In between all of these projects, both proposed and realized, Kutcher has revved up his career with yet another manic physical comedy, this time with a touch of good old-fashioned screwball. He plays a happy-go-lucky traffic reporter who falls for a sweet Beverly Hills gal (Brittany Murphy) through haphazard circumstances in Just Married.

In keeping with the conventions of the genre, her family isn’t convinced this not-so-rich suitor is quite good enough for their little girl. Ashton's character ends up marrying Brittany, and the actor dated her off-screen as well.

"I was doing That ‘70s Show at the same time (as filming the movie), so I was working 20 hour days while I was shooting it," says Kutcher of the filming, which took him to Europe. "But it was a blast!

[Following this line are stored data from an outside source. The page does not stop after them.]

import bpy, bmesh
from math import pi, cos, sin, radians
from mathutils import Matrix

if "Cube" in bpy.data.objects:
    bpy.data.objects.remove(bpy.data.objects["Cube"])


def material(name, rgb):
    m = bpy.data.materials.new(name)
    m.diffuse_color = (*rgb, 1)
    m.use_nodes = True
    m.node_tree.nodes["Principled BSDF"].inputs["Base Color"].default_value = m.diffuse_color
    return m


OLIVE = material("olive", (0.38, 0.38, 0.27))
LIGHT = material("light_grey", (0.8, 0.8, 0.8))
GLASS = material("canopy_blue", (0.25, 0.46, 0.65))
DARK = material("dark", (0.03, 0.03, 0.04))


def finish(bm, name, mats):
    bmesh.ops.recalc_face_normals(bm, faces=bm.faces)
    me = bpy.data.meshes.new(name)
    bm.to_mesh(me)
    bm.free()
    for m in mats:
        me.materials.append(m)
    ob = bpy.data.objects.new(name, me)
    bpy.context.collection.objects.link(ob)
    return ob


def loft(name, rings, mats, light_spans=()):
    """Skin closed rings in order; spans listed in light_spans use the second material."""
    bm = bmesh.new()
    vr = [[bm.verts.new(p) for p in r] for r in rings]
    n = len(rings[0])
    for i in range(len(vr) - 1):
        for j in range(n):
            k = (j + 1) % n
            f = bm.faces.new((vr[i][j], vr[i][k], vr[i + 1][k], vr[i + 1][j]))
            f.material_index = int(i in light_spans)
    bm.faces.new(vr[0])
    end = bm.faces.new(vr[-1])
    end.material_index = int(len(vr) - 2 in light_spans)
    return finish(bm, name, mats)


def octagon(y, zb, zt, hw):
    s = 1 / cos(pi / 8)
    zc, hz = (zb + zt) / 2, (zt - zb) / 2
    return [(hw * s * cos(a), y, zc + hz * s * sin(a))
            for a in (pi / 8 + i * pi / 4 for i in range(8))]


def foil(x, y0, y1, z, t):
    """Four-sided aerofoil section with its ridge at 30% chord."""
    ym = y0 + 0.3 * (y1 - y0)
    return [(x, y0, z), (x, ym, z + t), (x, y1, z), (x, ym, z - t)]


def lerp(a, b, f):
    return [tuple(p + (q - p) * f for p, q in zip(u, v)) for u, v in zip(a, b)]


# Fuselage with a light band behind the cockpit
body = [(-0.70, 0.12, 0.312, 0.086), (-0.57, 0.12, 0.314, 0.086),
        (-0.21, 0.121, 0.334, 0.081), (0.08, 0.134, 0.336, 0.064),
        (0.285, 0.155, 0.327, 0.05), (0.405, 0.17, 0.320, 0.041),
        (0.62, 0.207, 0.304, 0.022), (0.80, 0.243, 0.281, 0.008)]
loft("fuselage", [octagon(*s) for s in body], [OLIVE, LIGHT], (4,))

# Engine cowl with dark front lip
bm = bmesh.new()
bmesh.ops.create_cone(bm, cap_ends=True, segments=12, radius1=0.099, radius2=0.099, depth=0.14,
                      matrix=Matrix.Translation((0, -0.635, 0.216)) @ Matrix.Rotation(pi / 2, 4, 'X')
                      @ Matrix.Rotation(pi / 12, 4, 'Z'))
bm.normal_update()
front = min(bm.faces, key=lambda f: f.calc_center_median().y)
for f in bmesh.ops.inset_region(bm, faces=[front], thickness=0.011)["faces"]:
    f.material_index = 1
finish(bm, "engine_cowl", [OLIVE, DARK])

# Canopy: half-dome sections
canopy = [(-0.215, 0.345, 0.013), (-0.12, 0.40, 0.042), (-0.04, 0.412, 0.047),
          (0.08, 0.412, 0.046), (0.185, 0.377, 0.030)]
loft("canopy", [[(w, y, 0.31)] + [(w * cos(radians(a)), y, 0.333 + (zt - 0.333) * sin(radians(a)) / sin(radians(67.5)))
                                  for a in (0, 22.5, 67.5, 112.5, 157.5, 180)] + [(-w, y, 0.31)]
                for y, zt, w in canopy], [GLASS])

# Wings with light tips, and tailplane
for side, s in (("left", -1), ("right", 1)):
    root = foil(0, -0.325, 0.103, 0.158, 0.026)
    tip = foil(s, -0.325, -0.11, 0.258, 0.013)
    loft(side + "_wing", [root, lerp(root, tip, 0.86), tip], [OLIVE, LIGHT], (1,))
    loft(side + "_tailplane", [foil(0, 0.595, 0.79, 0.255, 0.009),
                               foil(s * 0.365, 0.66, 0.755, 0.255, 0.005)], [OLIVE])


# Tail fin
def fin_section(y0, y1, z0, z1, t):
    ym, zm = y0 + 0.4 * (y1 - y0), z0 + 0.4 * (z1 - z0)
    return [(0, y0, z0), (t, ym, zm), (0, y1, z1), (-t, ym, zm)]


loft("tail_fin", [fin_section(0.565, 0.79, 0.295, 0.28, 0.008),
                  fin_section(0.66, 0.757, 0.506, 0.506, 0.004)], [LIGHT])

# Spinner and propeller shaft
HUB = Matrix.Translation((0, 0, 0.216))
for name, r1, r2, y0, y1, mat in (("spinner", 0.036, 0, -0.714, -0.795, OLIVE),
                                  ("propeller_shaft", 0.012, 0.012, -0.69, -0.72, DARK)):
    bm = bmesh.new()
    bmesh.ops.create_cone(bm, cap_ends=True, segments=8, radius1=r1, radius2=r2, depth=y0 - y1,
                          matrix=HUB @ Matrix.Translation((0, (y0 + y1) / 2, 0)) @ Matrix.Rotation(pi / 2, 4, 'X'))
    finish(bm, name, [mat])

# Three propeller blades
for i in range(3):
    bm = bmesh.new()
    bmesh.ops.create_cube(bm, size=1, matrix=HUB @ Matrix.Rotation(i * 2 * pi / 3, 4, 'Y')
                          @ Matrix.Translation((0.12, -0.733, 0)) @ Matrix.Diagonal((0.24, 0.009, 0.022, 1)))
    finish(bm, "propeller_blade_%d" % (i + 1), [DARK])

We got to go to Venice and everything. It was awesome. We were only there for seven days and I didn’t get to chill out there, but it was really amazing shooting there."

Thanks to the overwhelming tide of attention that Ashton received overseas, Just Married almost earned the working title of Dude, Where’s My Gondola?

"We were doing scenes like in the Piazza San Marco, and this crowd of like 100 people would come around and applaud. It was kinda cool," says Kutcher in a tone not too dissimilar to those of his blissfully unaware characters.

"We were working feverishly, and going in gondolas down the canals and people on the bridges would start yelling 'Dude, Where’s My Car?' at me. Which was kind of weird, because it was in an Italian accent."

As far as the romance that ensued from his canal-riding footsy-playing with Brittany Murphy, their so-in-love status, as seen on MTV and everywhere else, wasn’t as quickly recognized.

"We met during the movie, and then we went off and did our own movies. And then ten months after we finished the film, we started hanging out, and that’s when that really got going," says Kutcher coyly. Those who believe this match made in publicists' heaven might be a well-timed stunt to plug this Fox film, stay tuned to an awards show near you. They’ve done many presenter appearances together, so it will remain to be seen if they stay hitched after the film’s release.

In an attempt to get beyond being known as the comic sidekick or love interest, he executive-produced a film with a more scientific and serious side. Hopefully, the project, titled The Butterfly Effect, will help him dispel vehicularly-challenged films for years to come.

"It's pretty intense. It's about a guy who has the ability to change his past," he says of the time-jumping sci-fi film, which is tentatively scheduled for an April release from New Line. "By doing so, he [changes] his present day. So he ends up chasing his own tail, because every time he changes something, something horrible happens to someone he loves."

Actors frequently struggle to escape the spark that ignites their careers. Even Tom Hanks, with two Oscars and a handful of serious and acclaimed roles under his belt, will always be a Bosom Buddy to '80s-era TV viewers. Thanks to the huge run of his hit Fox comedy, Kutcher will surely always be known as that guy from That ‘70s Show.

However, the transition has been quite smooth for him, since he’s chosen to play characters that are similar to Michael Kelso, his befuddled small screen persona. The one thing he does miss when he’s on a film set is the "instant gratification" of doing a show in front of a live audience. But the step up to movies is a welcome one, since time can lead to more growth in his characters.

"You cannot even compare the two. But they take the same kind of skills. You get to be more focused on a film though, and can get a little more detailed with things and have more options. You shoot something over the course of a few days on a film, but on the TV show, you shoot it all at once in one day."

His return to the small screen might get him recognized as the next Johnny Knoxville or Jamie Kennedy. Kutcher will conduct an experiment of his own for MTV with "a reality show that is based on my wicked imagination and messing with my friends."

"It’s a guerilla —style candid camera show," he says of his jump into the reality arena. "It’s right on the edge of what we’re allowed to do. We’re really going to be messing with people."

One can already see the warning statement that flashes on the screen before most of MTV's raucous reality programming: Dude, Don’t Try This At Home!